▶ **Problem to work on**: For the entries presented below, indicate the number of lines that include the word "data", adding nothing else.
═══ Material supplied
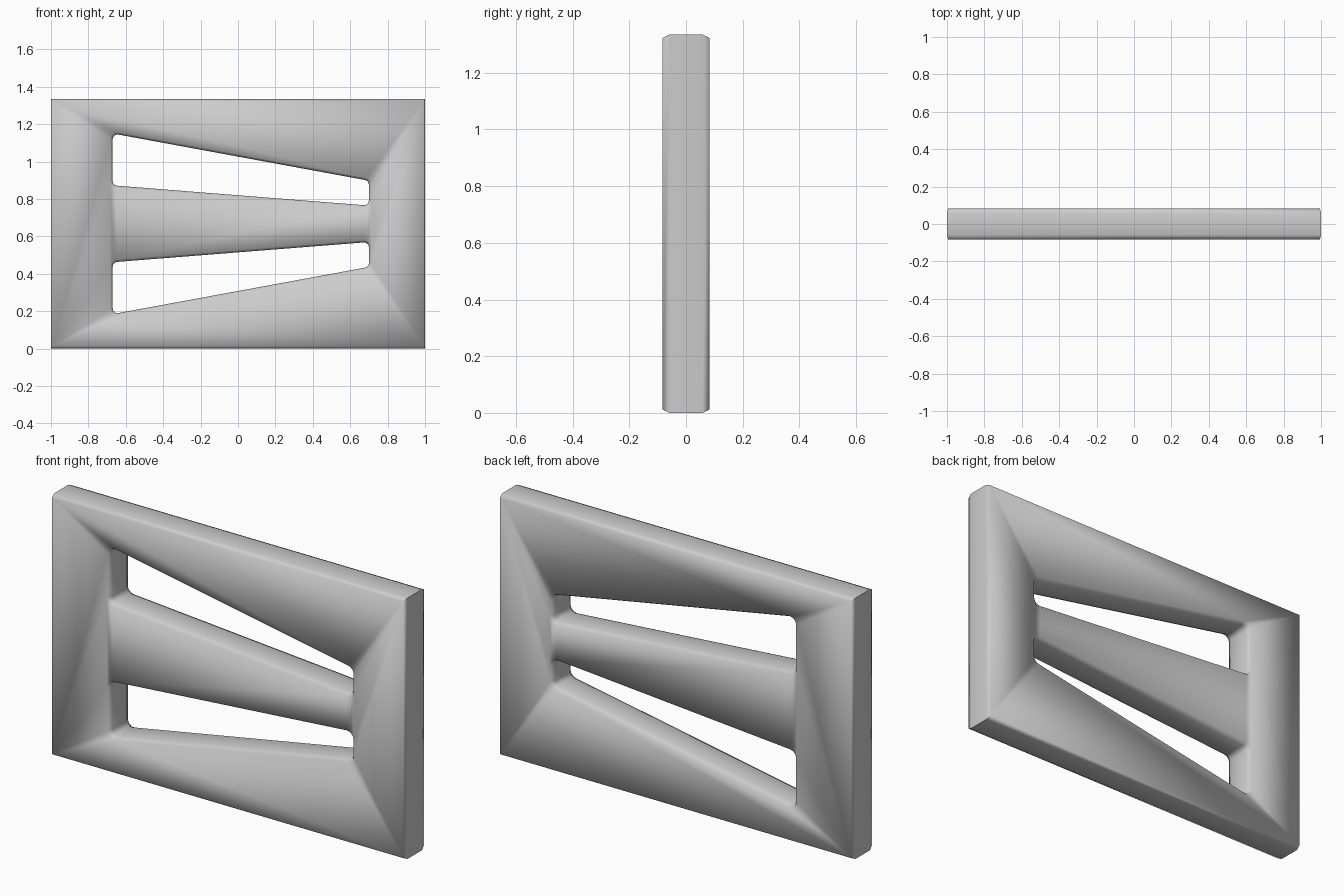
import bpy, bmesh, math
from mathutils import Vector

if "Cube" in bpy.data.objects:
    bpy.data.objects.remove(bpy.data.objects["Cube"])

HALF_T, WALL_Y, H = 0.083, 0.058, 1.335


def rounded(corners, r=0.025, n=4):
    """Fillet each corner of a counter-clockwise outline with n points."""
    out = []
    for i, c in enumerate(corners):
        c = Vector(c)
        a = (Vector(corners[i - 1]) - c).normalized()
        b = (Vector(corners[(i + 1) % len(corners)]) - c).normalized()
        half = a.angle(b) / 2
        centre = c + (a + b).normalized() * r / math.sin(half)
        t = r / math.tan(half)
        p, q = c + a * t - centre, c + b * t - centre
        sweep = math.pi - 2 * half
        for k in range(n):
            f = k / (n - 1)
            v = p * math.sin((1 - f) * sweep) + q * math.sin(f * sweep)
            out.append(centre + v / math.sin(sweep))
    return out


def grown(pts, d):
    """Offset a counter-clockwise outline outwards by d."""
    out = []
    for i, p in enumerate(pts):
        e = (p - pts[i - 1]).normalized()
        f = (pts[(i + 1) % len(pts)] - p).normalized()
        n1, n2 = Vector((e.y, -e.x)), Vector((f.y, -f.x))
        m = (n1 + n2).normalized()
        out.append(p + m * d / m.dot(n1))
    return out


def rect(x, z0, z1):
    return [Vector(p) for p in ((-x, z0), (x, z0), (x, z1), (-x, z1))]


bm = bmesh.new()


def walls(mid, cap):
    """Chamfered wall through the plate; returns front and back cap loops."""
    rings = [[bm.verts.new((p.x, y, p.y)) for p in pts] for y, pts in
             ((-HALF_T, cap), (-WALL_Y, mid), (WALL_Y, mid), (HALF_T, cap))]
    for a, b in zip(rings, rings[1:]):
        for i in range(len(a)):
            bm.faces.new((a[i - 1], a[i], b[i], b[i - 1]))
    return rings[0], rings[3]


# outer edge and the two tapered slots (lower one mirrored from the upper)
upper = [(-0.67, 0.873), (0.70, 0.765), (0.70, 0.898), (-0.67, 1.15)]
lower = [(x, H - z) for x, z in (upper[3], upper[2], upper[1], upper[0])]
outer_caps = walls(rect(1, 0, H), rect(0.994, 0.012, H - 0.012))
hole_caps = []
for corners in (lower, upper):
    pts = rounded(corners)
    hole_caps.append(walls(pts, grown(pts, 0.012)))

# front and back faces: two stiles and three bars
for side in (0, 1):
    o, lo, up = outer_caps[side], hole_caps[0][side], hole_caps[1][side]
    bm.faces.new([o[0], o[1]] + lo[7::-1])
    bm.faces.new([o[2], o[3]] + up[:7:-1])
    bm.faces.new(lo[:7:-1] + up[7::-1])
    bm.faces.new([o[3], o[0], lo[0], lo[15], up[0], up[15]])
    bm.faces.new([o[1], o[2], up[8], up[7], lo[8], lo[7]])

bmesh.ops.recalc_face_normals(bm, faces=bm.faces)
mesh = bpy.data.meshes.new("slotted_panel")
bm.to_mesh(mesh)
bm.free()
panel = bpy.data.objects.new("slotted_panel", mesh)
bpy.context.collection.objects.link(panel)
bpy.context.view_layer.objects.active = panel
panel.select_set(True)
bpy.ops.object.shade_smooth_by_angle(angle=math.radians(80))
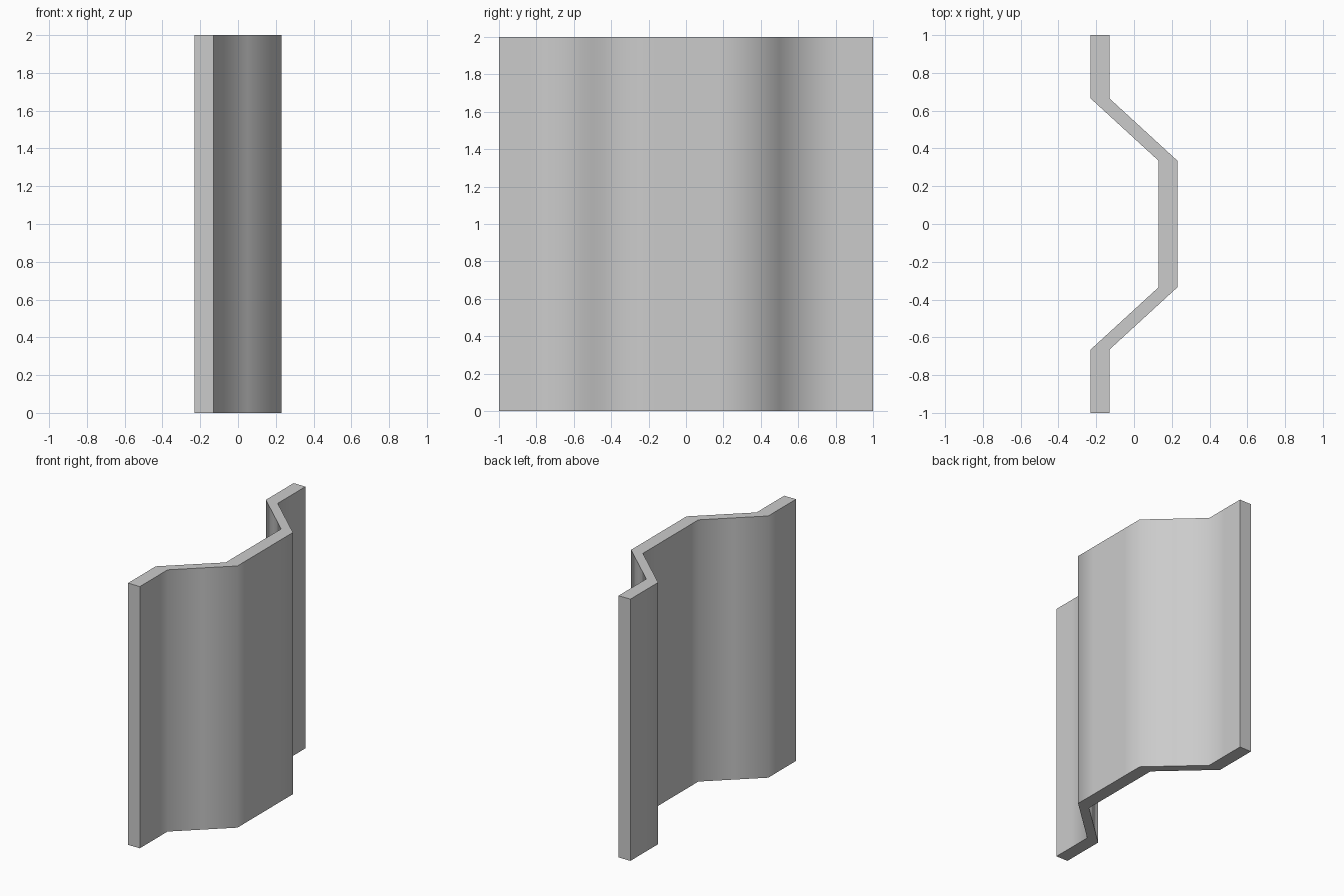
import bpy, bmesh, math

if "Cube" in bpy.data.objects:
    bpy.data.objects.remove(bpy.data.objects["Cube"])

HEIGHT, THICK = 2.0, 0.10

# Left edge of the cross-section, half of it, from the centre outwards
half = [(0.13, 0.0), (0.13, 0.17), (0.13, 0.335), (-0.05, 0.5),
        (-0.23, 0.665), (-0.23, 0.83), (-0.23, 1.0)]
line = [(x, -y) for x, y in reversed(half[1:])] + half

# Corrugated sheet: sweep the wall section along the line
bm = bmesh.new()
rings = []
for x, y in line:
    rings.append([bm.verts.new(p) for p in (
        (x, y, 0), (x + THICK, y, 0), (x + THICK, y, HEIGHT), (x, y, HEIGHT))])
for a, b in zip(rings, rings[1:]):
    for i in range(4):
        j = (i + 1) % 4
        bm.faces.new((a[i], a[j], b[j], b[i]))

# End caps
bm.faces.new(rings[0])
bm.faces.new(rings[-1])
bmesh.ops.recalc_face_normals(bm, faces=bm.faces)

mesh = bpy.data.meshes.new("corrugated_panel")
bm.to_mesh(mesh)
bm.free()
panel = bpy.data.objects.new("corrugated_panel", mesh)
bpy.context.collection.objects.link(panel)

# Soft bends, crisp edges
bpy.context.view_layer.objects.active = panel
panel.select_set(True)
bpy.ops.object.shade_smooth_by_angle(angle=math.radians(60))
══════
▶ **Answer box**: 8